    If Chauhan's maiden Australian tour was memorable, his second trip in 1981 was also exemplary. His 249 runs, including 97 in the drawn affair in Adelaide and 85 in the winning contest in Melbourne, were the second highest by an Indian batsman in the three-Test series, with Sandeep Patil being the first in that list with 311 runs. Talking about his stints as an opener on both those tours, Chauhan acknowledged that it was a Herculean task considering the bounce and pace Australian wickets offer. He also suggested Gautam Gambhir correct his flaw of "jabbing at deliveries outside his off stump" before taking guard in the opening Test from December 26.

    "In order to score runs on the bouncy pitches of Australia, a batsman's technique should be up to the mark. He also needs to have loads of patience and an ability to make judicious decision of leaving the away-going deliveries. It is extremely satisfying when you look back at those moments thinking you did well then," says Chauhan, who is now part of the Delhi District Cricket Association (DDCA) as an executive vice president.

    Showing full faith in the present lot of Indian players who are touring Australia for the four-Test series, Chauhan says that he is confident of the team creating a history by going an extra yard this time around. "India have a tremendous chance of overpowering the Aussies this time. We are in a much better position than the opposition, as our batting looks more settled and bowling seems more penetrating.

    "Australia are struggling at the moment, with some of their frontline pacemen - Mitchell Johnson, young Patrick Cummins and allrounder Shane Watson - nursing their injuries and their leading run scorer, Ricky Ponting, out of touch. If our players play to what they are capable of then things will be different than what it has been over the years."

    Though Chauhan understands the weakness in the opposite camp, he also knows that an injury to Ishant Sharma may be a big blow to the Indians. "An injury to Ishant will be a big setback for India, especially after his creditable outing on his first Australian tour, and the bounce he is capable of generating with his height," he says, adding Irfan Pathan would be an ideal replacement for Ishant if the latter does not recover in time for the Boxing Day Test.

    "Irfan is the ideal man to replace Ishant. In Australia you need a bowler who is a bit sharper and Pathan can not only swing the ball, he is also capable of bringing it in with a decent pace," he says.

    Chauhan was also the manager of the Indian team when they toured Australia in 2007-08 and according to him, India would have won the series last time around if the umpiring had been better. "We were in a very good position in Sydney but the umpiring errors on certain occasions cost us that Test. Had we won that game, we all know what we had delivered in Perth."

    India, on that tour, after being thrashed in the first Test in Melbourne, came back strongly to almost conjure a victory in Sydney, which is remembered more for the Monkeygate incident rather than the exhilarating moments throughout the game. The visitors pulled one back after winning the Perth encounter.
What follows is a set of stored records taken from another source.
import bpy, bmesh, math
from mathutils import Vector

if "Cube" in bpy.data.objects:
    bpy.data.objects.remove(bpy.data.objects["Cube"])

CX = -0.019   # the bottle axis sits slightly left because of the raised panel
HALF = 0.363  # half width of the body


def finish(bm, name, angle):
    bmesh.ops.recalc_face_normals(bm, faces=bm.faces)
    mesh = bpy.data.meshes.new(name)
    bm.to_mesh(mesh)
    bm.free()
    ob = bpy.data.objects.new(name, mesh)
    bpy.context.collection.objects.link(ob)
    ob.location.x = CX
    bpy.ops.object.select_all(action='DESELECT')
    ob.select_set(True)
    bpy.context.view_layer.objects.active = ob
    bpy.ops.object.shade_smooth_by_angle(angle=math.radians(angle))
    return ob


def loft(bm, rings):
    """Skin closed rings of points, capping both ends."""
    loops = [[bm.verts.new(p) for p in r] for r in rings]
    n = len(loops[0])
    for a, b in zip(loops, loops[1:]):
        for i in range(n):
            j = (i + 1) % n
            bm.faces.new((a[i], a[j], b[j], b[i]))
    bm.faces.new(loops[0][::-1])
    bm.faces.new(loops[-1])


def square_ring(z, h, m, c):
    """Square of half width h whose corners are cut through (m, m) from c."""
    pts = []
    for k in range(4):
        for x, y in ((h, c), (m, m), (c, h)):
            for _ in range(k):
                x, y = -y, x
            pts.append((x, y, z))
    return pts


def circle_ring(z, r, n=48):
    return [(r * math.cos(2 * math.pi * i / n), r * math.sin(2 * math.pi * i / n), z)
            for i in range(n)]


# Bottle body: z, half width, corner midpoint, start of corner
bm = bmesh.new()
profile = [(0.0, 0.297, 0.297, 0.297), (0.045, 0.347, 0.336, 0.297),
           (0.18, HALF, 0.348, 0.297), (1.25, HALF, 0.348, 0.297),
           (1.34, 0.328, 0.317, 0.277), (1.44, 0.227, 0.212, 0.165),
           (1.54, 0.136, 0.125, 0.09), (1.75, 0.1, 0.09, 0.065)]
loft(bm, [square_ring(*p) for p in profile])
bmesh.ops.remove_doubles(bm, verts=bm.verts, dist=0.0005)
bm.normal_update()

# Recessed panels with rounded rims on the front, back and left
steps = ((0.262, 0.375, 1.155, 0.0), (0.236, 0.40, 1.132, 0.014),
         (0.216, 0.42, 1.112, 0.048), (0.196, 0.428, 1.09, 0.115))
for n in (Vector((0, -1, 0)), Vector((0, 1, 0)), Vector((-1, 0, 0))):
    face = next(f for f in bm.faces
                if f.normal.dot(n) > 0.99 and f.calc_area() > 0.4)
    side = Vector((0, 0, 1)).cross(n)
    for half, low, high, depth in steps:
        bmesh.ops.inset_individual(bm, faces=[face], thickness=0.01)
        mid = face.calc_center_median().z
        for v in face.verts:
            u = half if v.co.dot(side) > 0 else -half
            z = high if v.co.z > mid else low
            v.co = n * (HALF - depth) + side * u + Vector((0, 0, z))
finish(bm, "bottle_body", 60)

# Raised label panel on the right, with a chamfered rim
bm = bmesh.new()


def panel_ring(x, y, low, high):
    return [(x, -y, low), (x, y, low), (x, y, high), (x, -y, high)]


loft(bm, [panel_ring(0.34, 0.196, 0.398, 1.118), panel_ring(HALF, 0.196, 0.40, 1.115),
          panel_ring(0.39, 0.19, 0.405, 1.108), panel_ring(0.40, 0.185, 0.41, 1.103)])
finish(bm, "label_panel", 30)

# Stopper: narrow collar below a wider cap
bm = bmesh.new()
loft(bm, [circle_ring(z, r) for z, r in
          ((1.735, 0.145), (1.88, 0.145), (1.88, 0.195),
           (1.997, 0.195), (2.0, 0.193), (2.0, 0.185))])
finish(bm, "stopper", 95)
    Chauhan hopes that what the legendary players of his era could not achieve, the pantheon of this generation can.